Slowdown? What Slowdown?
By Michael Englund
To the extent that the factory-led inventory correction and associated "income effect" has been restraining U.S. spending growth, the household and business spending data for the first two months of the year suggest that the "demand side" of the economy is putting up a good fight.
The most recent round of evidence was seen in the vehicle sales figures for February, which suggest that strength in the January spending figures was extended for another month. The strong data make it likely that any recession scenario will take on a "W" shape, as opposed to the widely feared "U," while the "V" shaped slowdown remains the alternative possibility.
The February vehicle data revealed a 2% gain in sales following the surprisingly strong 11% January gain. Indeed, the pace of sales reached 17.4 million units, which would have been considered record strength had it occurred at any time prior to late 1999, when an explosive surge in the economy temporarily drove sales to historic peaks.
The rise is even more puzzling on the back of hefty gains in vehicle prices over the past three months that have boosted the chain price index for consumption and the vehicle component of the consumer price index (CPI). These gains seem to be part of the reason that sales slowed so sharply in December, as lack of pricing power by the Big Three automakers and evaporating profit margins prompted a vehicle inventory liquidation.
This surprising strength in the February vehicle sales figures could cause retail sales to post a respectable 0.4% gain in February -- following a 0.7% January gain -- and the household spending data overall seem to support a 3% growth pace for "real" consumption in the first quarter. Of course, this certainly marks a slowdown from the 5.3% annual gain seen in both 1999 and 2000, but this increase is still remarkably strong if the dreaded "U" shaped recession is believed to be unfolding.
The unexpectedly robust sales figures are occurring alongside surprisingly strong data from the construction industry. This sector should post 4%-7% real growth in the first quarter given strength in both the construction spending figures and housing starts.
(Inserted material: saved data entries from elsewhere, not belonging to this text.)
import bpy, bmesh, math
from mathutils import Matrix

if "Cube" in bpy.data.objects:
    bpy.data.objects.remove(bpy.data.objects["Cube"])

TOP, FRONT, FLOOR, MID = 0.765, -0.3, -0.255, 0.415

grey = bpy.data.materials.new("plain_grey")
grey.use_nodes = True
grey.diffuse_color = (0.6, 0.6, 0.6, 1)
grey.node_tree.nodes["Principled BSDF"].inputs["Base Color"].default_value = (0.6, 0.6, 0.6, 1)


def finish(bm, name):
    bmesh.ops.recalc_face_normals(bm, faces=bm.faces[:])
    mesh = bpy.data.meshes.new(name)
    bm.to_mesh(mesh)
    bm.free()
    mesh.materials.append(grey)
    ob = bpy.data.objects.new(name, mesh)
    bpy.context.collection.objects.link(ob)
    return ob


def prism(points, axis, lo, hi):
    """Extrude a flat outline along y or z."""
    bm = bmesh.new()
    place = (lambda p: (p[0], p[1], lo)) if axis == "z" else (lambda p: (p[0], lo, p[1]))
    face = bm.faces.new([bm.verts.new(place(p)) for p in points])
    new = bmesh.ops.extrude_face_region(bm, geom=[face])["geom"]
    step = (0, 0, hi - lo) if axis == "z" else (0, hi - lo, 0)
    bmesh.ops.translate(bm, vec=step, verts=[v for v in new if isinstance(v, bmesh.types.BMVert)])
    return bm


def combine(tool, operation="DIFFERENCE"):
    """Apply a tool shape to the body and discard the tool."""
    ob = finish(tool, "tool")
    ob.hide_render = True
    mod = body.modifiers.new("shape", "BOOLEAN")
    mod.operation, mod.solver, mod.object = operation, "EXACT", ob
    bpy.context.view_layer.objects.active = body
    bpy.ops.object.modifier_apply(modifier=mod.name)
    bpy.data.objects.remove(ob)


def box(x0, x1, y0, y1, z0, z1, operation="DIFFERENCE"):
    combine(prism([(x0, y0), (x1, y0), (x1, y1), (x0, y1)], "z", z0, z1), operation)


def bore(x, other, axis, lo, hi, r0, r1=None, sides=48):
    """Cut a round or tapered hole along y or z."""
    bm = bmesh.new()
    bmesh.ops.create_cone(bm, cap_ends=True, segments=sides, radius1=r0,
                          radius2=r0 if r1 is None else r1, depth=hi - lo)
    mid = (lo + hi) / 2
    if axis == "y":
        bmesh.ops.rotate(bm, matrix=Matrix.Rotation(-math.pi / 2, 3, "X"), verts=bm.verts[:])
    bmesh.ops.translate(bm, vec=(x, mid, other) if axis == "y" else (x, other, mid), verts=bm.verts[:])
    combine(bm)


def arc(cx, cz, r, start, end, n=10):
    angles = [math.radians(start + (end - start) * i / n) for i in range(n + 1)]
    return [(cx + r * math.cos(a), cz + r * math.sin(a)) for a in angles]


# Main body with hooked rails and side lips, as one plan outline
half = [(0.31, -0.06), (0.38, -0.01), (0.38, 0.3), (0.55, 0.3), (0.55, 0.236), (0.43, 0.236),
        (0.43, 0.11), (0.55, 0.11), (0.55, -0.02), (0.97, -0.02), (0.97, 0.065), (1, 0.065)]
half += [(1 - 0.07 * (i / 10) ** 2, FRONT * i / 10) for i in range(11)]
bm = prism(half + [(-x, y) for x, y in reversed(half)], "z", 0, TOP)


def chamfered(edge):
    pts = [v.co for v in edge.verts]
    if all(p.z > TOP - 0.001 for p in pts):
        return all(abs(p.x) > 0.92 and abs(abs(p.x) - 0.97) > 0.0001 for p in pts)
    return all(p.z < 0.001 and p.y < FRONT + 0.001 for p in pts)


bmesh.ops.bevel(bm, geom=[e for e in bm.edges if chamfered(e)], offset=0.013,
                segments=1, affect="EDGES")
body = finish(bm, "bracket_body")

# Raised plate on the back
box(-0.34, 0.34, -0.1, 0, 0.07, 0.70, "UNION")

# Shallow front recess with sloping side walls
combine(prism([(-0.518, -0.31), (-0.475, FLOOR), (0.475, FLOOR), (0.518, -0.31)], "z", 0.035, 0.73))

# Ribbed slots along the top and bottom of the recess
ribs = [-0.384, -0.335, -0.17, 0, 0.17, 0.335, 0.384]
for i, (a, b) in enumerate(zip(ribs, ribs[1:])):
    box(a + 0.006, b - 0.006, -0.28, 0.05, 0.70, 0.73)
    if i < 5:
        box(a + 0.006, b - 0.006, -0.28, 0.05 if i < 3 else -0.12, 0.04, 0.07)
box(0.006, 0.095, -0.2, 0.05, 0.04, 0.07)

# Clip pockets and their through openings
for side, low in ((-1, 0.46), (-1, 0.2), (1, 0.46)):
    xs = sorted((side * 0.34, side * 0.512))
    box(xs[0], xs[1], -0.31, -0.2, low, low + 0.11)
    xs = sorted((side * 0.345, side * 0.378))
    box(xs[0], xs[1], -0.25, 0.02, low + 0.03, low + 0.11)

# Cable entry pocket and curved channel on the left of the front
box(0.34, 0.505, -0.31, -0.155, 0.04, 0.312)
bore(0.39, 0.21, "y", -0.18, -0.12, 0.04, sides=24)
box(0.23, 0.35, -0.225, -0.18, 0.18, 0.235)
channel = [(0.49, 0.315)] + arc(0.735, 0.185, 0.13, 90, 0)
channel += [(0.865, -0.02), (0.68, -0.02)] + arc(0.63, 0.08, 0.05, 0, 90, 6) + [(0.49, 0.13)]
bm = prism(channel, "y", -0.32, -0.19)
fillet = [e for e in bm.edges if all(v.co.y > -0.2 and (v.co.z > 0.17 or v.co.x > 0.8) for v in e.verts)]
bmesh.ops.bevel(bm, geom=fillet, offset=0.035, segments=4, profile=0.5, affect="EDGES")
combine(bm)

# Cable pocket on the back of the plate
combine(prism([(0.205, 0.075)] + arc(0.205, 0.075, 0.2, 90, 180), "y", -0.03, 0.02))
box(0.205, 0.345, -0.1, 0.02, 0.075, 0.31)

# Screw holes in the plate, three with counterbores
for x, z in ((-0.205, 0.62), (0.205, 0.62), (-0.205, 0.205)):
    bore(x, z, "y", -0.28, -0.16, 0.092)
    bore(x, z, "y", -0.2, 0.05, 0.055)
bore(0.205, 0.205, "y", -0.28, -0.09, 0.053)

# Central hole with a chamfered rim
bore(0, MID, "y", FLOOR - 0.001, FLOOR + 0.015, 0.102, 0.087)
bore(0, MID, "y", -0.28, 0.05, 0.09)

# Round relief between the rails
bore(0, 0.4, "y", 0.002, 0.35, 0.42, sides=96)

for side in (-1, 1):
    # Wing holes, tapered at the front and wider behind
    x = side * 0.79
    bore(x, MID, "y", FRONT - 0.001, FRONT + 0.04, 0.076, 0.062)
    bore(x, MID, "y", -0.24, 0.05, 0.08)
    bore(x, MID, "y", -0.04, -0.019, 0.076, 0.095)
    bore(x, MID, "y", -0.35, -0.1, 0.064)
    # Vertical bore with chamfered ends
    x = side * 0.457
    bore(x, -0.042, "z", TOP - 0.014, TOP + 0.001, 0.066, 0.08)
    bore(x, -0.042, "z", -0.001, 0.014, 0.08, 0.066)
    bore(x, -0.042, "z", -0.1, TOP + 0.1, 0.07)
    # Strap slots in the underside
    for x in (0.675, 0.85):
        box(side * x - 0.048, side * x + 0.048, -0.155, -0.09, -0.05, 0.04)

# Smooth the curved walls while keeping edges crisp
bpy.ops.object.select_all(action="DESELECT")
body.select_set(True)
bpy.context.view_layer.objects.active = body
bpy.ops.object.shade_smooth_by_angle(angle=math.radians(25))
The equipment spending data are also proving surprisingly resilient despite sharp downward revisions in the revenue projections of many equipment producers. As it stands, "real" spending on equipment and software should post only a modest 2% pace of contraction in the first quarter following the 3.5% rate of decline in the fourth quarter of 2000, and the sector appears poised for a 4% growth clip in 2000's second quarter.
The strength in spending early in the first quarter may reflect the strong seasonal pattern developing in the IRS refund data, alongside the reverse shift of individual tax payments toward the April due date and away from the other months of the year. The result is what seems to be a growing tendency for sales to outpace expectations in the first quarter and fall short of forecasts in the second quarter, as was clearly seen last year.
By most projections, refunds are again running ahead of schedule, while April tax payments should prove enormous given the available data on capital gains distributions from mutual funds.
And this explanation underlies our notion that a "dubya" shaped slowdown is a substantial risk. If sales indeed outpace expectations again in February, the risk is in place that the pattern reflects a tax distortion that will be quickly reversed in April and May.
Englund is Chief Market Economist for Standard & Poor's